_Directions for this task_: Go line by line through the entries and show those that hold the string "bmesh".

Saved entries

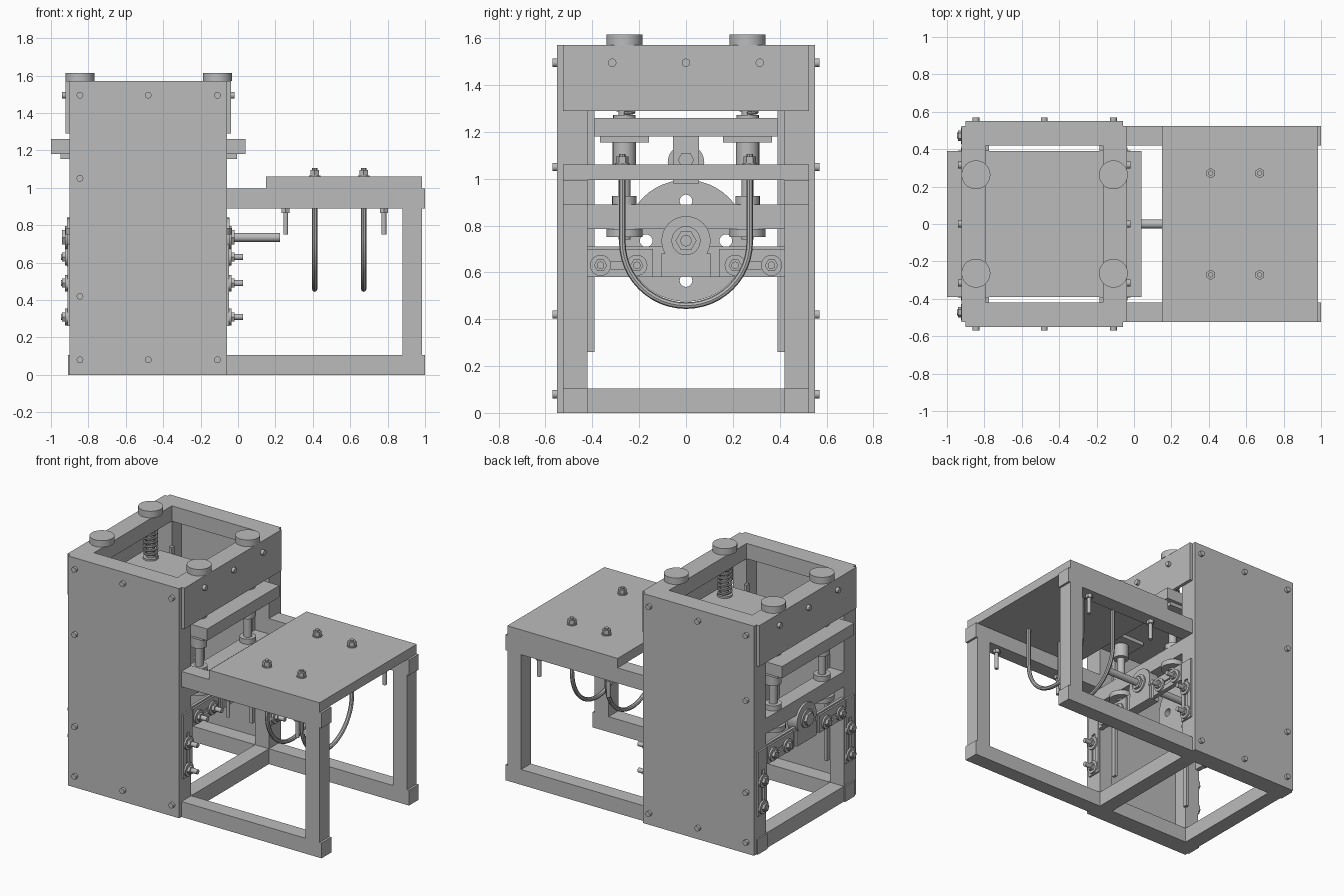
import bpy, bmesh, math
from mathutils import Matrix, Vector

old = bpy.data.objects.get("Cube")
if old:
    bpy.data.objects.remove(old, do_unlink=True)

grey = bpy.data.materials.new("machine_grey")
grey.use_nodes = True
COLOUR = (0.5, 0.5, 0.5, 1)
grey.diffuse_color = COLOUR
grey.node_tree.nodes["Principled BSDF"].inputs["Base Color"].default_value = COLOUR
made = []


def add(name, data):
    ob = bpy.data.objects.new(name, data)
    bpy.context.collection.objects.link(ob)
    data.materials.append(grey)
    made.append(ob)
    return ob


def box(name, xs, ys, zs):
    lo, hi = zip(*(sorted(r) for r in (xs, ys, zs)))
    lo, hi = Vector(lo), Vector(hi)
    bm = bmesh.new()
    bmesh.ops.create_cube(bm, size=1)
    for v in bm.verts:
        v.co = Vector([(lo[i] + hi[i]) / 2 + v.co[i] * (hi[i] - lo[i]) for i in range(3)])
    me = bpy.data.meshes.new(name)
    bm.to_mesh(me)
    bm.free()
    return add(name, me)


def cyl(name, axis, span, centre, r, sides=24):
    """Cylinder along an axis; centre gives the two other coordinates in order."""
    bm = bmesh.new()
    turn = {"x": Matrix.Rotation(math.pi / 2, 4, "Y"),
            "y": Matrix.Rotation(math.pi / 2, 4, "X"), "z": Matrix()}[axis]
    pos = list(centre)
    pos.insert("xyz".index(axis), sum(span) / 2)
    bmesh.ops.create_cone(bm, cap_ends=True, segments=sides, radius1=r, radius2=r,
                          depth=abs(span[1] - span[0]), matrix=Matrix.Translation(pos) @ turn)
    me = bpy.data.meshes.new(name)
    bm.to_mesh(me)
    bm.free()
    return add(name, me)


def from_curve(name, cu):
    tmp = bpy.data.objects.new("tmp", cu)
    bpy.context.collection.objects.link(tmp)
    dg = bpy.context.evaluated_depsgraph_get()
    me = bpy.data.meshes.new_from_object(tmp.evaluated_get(dg))
    bpy.data.objects.remove(tmp, do_unlink=True)
    me.materials.clear()
    return add(name, me)


def tube(name, points, r):
    cu = bpy.data.curves.new(name, "CURVE")
    cu.dimensions = "3D"
    cu.bevel_depth, cu.bevel_resolution, cu.use_fill_caps = r, 2, True
    sp = cu.splines.new("POLY")
    sp.points.add(len(points) - 1)
    for p, co in zip(sp.points, points):
        p.co = (*co, 1)
    return from_curve(name, cu)


def drilled_disc(name, x, half, z, r, hole, pitch):
    cu = bpy.data.curves.new(name, "CURVE")
    cu.dimensions, cu.fill_mode, cu.extrude = "2D", "BOTH", half
    rings = [(0, 0, r, 48)]
    rings += [(pitch * math.cos(k * math.pi / 2), pitch * math.sin(k * math.pi / 2), hole, 20)
              for k in range(4)]
    for cx, cy, rad, n in rings:
        sp = cu.splines.new("POLY")
        sp.points.add(n - 1)
        sp.use_cyclic_u = True
        for k, p in enumerate(sp.points):
            a = 2 * math.pi * k / n
            p.co = (cx + rad * math.cos(a), cy + rad * math.sin(a), 0, 1)
    ob = from_curve(name, cu)
    ob.data.transform(Matrix.Translation((x, 0, z)) @ Matrix.Rotation(math.pi / 2, 4, "Y"))


T = 0.105                     # square bar size
X0, X1 = -0.9, -0.06          # tower ends
XM = (X0 + X1) / 2
Y1, YI = 0.525, 0.42          # outer and inner faces of the side bars
TOP = 1.57
RODS = (-0.845, -0.11)
ends = [(-1, X0), (1, X1)]    # outward direction and face of each tower end

# Tower and table side bars
for s in (-1, 1):
    bar = (s * YI, s * Y1)
    for d, x in ends:
        box("tower_post", (x, x - d * T), bar, (0, TOP))
        box("post_angle_strip", (x - d * T, x - d * (T + 0.02)), (s * 0.39, s * YI), (0.26, 1.3))
    box("tower_top_rail", (X0, X1), bar, (TOP - T, TOP))
    box("bottom_rail", (X0, 0.985), bar, (0, T))
    box("table_rail", (X1 - T, 0.985), bar, (0.89, 0.995))
    box("table_leg", (0.88, 0.985), bar, (0, 0.995))
    for z in (0, 0.89):
        box("rail_end_cap", (0.985, 1.0), bar, (z, z + T))
    box("foot_cap", (X0 - 0.01, X0), bar, (0, T))
    # Side cover with screws
    box("side_cover", (X0, X1), (s * Y1, s * 0.55), (0, TOP))
    spots = [(x, z) for x in (-0.845, -0.48, -0.11) for z in (0.08, 1.495)]
    for x, z in spots + [(-0.845, 0.42), (-0.845, 1.05)]:
        cyl("cover_screw", "y", (s * 0.55, s * 0.57), (x, z), 0.018, 16)
    # Bolts hanging below the table rails
    for x in (0.255, 0.78):
        cyl("hanging_bolt", "z", (0.75, 0.89), (x, s * 0.472), 0.013, 16)
        cyl("hanging_nut", "z", (0.865, 0.89), (x, s * 0.472), 0.025, 6)


def bolt(d, x, y, z):
    cyl("bracket_washer", "x", (x, x + d * 0.012), (y, z), 0.045)
    cyl("bracket_nut", "x", (x + d * 0.012, x + d * 0.03), (y, z), 0.028, 6)
    cyl("bracket_bolt", "x", (x - d * 0.05, x + (0.075 if d > 0 else -0.035)), (y, z), 0.016, 16)


def slotted(d, x, ys, zs, slot_y, slot_z):
    """Plate with one slot, framed from four strips."""
    xs = (x, x + d * 0.012)
    box("slot_plate_side", xs, (ys[0], slot_y[0]), zs)
    box("slot_plate_side", xs, (slot_y[1], ys[1]), zs)
    box("slot_plate_end", xs, slot_y, (zs[0], slot_z[0]))
    box("slot_plate_end", xs, slot_y, (slot_z[1], zs[1]))


for d, x in ends:
    inner = x - d * T
    # Cross bars
    for name, z in (("bottom_cross_bar", 0), ("middle_cross_bar", 0.785), ("top_cross_bar", TOP - T)):
        box(name, (x, inner), (-YI, YI), (z, z + T))
    # Upper end cover
    box("end_cover", (x, x + d * 0.022), (-Y1, Y1), (1.29, TOP))
    for y in (-0.315, 0, 0.315):
        cyl("end_screw", "x", (x + d * 0.022, x + d * 0.042), (y, 1.495), 0.018, 16)
    # Adjustable bearing bracket
    box("bearing_bracket", (x, x - d * 0.02), (-YI, YI), (0.58, 0.71))
    for s in (-1, 1):
        ys = sorted((s * 0.425, s * 0.52))
        slotted(d, x, ys, (0.26, 0.7), (s * 0.472 - 0.016, s * 0.472 + 0.016), (0.29, 0.56))
        for z in (0.31, 0.49):
            bolt(d, x + d * 0.012, s * 0.472, z)
        ys = sorted((s * 0.14, s * YI))
        slotted(d, x, ys, (0.58, 0.7), sorted((s * 0.17, s * 0.4)), (0.615, 0.645))
        for y in (0.21, 0.365):
            bolt(d, x + d * 0.012, s * y, 0.63)
    box("bearing_block", (x - d * 0.06, x + d * 0.014), (-0.105, 0.105), (0.58, 0.68))
    cyl("bearing_housing", "x", (x - d * 0.06, x + d * 0.014), (0, 0.735), 0.105, 32)
    cyl("bearing_ring", "x", (x, x + d * 0.024), (0, 0.735), 0.062)
    cyl("shaft_nut", "x", (x, x + d * 0.042), (0, 0.735), 0.045, 6)

# Drive shaft, drilled wheel and follower
cyl("drive_shaft", "x", (-0.93, 0.225), (0, 0.735), 0.024)
drilled_disc("drive_wheel", XM, 0.05, 0.735, 0.26, 0.027, 0.17)
cyl("follower_roller", "x", (XM - 0.04, XM + 0.04), (0, 1.07), 0.078)
for s in (-1, 1):
    box("follower_fork", (XM + s * 0.045, XM + s * 0.065), (-0.055, 0.055), (0.98, 1.18))
cyl("follower_axle", "x", (XM - 0.09, XM + 0.09), (0, 1.08), 0.035, 6)

# Moving platen
box("platen", (-1, 0.04), (-0.39, 0.39), (1.18, 1.26))

# Guide rods with bushings, springs and caps
for x in RODS:
    for s in (-1, 1):
        c = (x, s * 0.263)
        cyl("guide_rod", "z", (0.74, 1.58), c, 0.026)
        cyl("lower_flange", "z", (0.75, 0.785), c, 0.077, 32)
        cyl("upper_collar", "z", (0.89, 0.925), c, 0.052)
        cyl("platen_bushing", "z", (1.06, 1.155), c, 0.05)
        box("platen_pad", (x - 0.105, x + 0.105), (c[1] - 0.105, c[1] + 0.105), (1.155, 1.18))
        cyl("spring_seat", "z", (1.26, 1.272), c, 0.048)
        cyl("rod_cap", "z", (TOP, 1.615), c, 0.077, 40)
        turns, n = 7, 14
        coil = [(x + 0.04 * math.cos(2 * math.pi * k / n), c[1] + 0.04 * math.sin(2 * math.pi * k / n),
                 1.278 + 0.187 * k / (turns * n)) for k in range(turns * n + 1)]
        tube("return_spring", coil, 0.008)

# Table top with hanging U bolts
box("table_top", (0.15, 0.985), (-Y1, Y1), (0.995, 1.06))
R = 0.272
for x in (0.41, 0.672):
    arc = [(x, -R * math.cos(math.pi * k / 24), 0.73 - R * math.sin(math.pi * k / 24)) for k in range(25)]
    tube("u_bolt", [(x, -R, 1.105)] + arc + [(x, R, 1.105)], 0.014)
    for s in (-1, 1):
        cyl("u_bolt_washer", "z", (1.06, 1.067), (x, s * R), 0.031)
        cyl("u_bolt_nut", "z", (1.067, 1.095), (x, s * R), 0.027, 6)

# Smooth the round parts, keep edges sharp
bpy.ops.object.select_all(action="DESELECT")
for ob in made:
    ob.select_set(True)
bpy.context.view_layer.objects.active = made[0]
bpy.ops.object.shade_smooth_by_angle(angle=math.radians(35))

_Result_:
import bpy, bmesh, math
    bm = bmesh.new()
    bmesh.ops.create_cube(bm, size=1)
    bm = bmesh.new()
    bmesh.ops.create_cone(bm, cap_ends=True, segments=sides, radius1=r, radius2=r,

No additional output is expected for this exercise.